= What you are asked to do =
Among the entries, find the lines with the string "else" and copy them.

(Saved data entries)
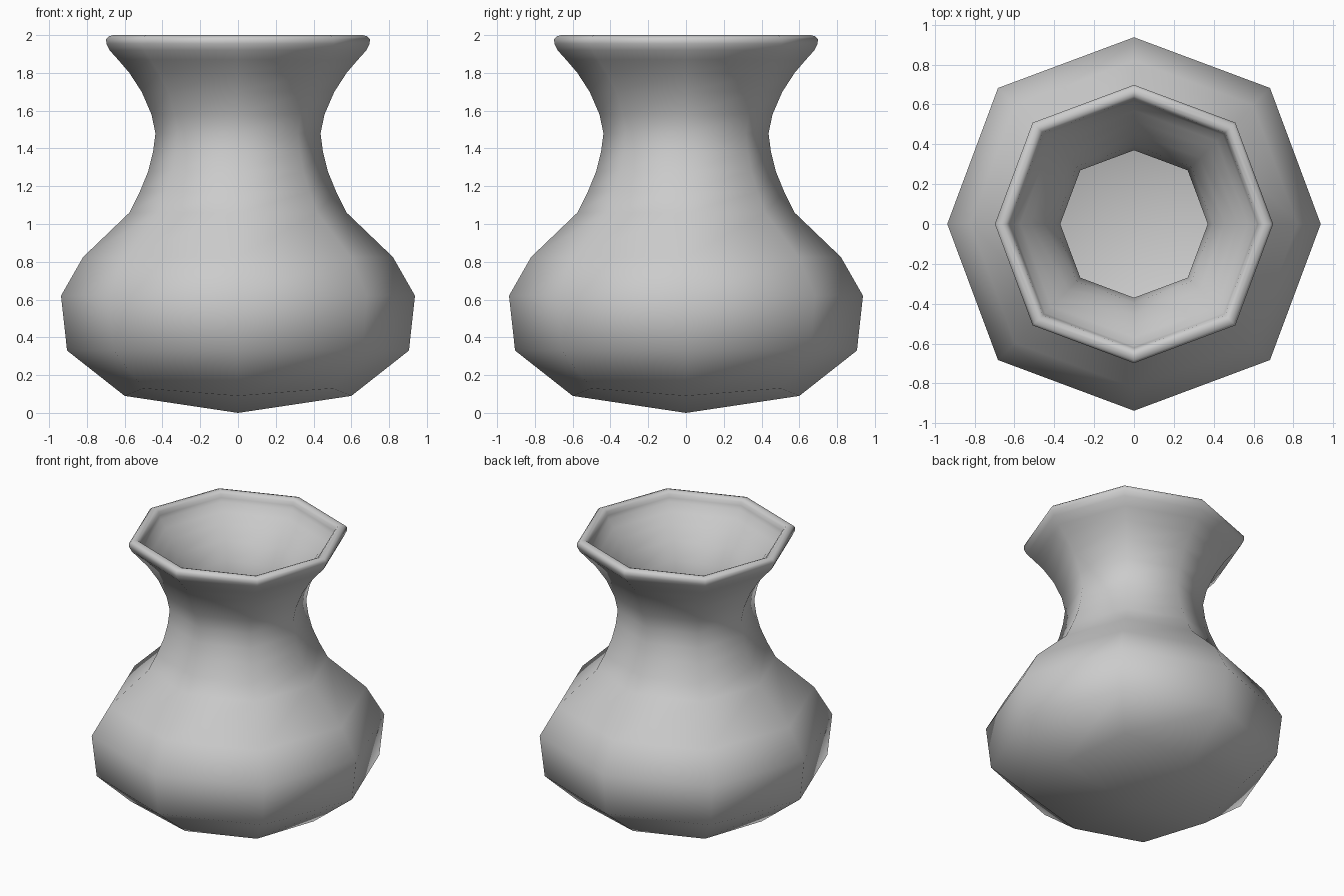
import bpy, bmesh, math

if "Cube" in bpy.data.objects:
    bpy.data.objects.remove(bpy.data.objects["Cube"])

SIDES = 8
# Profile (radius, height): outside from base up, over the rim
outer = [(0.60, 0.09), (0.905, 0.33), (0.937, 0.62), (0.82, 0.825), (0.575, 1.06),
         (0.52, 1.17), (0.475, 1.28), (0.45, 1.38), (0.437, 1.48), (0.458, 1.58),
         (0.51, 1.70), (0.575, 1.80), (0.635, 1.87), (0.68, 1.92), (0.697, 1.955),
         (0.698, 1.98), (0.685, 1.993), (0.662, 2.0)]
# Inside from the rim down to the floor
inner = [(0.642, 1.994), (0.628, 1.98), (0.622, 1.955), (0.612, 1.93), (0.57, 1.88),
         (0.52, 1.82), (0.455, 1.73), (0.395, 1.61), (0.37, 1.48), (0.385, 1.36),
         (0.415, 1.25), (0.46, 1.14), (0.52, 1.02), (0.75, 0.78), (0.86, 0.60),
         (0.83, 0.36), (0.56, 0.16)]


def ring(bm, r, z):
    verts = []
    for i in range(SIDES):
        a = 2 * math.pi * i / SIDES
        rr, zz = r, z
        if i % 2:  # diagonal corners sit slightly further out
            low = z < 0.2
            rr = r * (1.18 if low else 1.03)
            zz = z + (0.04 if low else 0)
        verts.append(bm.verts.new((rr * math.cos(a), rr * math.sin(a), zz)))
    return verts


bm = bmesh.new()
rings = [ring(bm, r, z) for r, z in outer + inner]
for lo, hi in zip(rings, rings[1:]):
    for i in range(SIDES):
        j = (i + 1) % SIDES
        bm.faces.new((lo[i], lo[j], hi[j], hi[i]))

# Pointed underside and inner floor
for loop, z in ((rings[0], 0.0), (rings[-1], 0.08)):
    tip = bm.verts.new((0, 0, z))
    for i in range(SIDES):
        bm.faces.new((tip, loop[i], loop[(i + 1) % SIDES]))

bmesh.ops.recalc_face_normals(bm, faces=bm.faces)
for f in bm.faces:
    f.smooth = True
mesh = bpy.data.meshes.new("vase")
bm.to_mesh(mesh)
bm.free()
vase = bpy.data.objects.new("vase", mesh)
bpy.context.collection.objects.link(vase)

= Exercise answer =
            rr = r * (1.18 if low else 1.03)
            zz = z + (0.04 if low else 0)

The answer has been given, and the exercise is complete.